- [SUPPLIED MATERIAL]
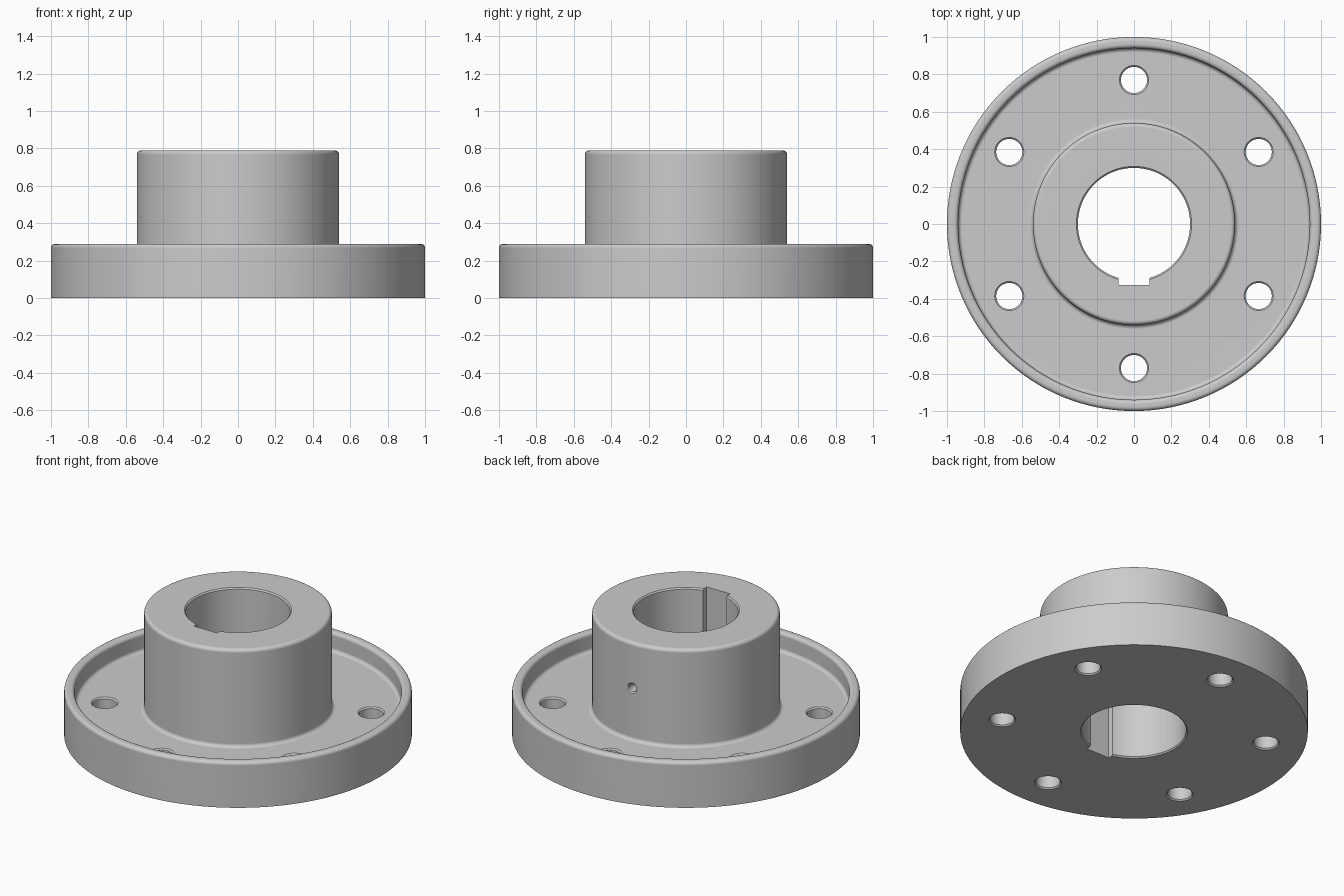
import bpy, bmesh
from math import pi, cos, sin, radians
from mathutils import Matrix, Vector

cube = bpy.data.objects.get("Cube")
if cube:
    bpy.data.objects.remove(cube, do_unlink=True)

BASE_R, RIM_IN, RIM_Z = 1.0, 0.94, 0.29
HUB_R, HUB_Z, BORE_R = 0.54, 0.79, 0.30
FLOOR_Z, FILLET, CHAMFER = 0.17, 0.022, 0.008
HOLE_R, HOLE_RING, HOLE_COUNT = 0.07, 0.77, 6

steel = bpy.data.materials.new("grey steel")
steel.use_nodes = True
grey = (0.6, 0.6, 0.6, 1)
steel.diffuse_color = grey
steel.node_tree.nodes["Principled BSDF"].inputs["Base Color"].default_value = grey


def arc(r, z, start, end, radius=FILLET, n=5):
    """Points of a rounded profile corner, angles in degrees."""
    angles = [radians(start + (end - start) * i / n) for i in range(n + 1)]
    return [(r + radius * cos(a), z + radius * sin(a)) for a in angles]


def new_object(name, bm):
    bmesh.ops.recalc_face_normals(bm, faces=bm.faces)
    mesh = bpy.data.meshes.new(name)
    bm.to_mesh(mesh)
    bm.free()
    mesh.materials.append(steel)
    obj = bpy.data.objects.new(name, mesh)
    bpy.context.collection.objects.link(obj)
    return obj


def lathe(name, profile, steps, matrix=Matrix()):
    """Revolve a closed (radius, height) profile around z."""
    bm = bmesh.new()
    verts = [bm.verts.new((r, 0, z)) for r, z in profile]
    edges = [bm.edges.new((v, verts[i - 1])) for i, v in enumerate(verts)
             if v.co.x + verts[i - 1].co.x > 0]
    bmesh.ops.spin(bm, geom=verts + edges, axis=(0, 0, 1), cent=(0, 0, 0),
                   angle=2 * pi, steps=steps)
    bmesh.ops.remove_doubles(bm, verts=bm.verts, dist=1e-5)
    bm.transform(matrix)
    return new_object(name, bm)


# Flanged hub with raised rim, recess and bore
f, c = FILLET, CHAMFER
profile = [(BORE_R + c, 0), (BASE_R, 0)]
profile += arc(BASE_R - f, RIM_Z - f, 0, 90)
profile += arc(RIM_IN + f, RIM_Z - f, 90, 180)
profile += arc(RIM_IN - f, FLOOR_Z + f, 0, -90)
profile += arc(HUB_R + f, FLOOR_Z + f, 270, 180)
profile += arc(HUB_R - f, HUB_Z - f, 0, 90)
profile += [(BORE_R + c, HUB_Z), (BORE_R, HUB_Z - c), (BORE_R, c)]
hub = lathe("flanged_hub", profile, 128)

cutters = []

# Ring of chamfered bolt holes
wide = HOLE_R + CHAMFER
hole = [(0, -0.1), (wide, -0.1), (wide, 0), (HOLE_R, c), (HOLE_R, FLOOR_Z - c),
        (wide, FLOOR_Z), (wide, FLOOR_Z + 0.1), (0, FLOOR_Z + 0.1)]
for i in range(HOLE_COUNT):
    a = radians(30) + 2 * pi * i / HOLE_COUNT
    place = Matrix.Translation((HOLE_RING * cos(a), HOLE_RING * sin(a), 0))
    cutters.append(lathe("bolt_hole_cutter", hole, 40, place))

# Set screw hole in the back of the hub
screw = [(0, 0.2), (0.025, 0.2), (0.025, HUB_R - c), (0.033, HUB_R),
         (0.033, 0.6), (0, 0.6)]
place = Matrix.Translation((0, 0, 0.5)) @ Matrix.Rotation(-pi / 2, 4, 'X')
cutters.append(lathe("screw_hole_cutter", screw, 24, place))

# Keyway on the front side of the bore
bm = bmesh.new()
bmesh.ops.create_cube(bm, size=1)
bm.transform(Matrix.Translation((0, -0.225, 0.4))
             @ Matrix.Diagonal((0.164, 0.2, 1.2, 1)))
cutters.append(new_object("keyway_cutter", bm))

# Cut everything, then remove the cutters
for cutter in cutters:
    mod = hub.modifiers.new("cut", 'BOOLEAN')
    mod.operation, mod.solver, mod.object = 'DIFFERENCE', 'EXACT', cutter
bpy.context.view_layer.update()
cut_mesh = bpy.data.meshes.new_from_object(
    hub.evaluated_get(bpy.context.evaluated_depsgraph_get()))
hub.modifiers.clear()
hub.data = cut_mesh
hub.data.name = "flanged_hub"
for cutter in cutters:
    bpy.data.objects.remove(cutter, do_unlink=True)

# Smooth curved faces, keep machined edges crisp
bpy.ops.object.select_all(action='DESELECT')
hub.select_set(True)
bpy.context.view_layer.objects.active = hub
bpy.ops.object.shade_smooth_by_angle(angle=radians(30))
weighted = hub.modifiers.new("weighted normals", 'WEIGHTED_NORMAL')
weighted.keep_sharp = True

- [PROBLEM TO WORK ON] Copy out each line from the preceding entries that mentions the word "bmesh".

- [YOUR RESPONSE]
import bpy, bmesh
    bmesh.ops.recalc_face_normals(bm, faces=bm.faces)
    bm = bmesh.new()
    bmesh.ops.spin(bm, geom=verts + edges, axis=(0, 0, 1), cent=(0, 0, 0),
    bmesh.ops.remove_doubles(bm, verts=bm.verts, dist=1e-5)
bm = bmesh.new()
bmesh.ops.create_cube(bm, size=1)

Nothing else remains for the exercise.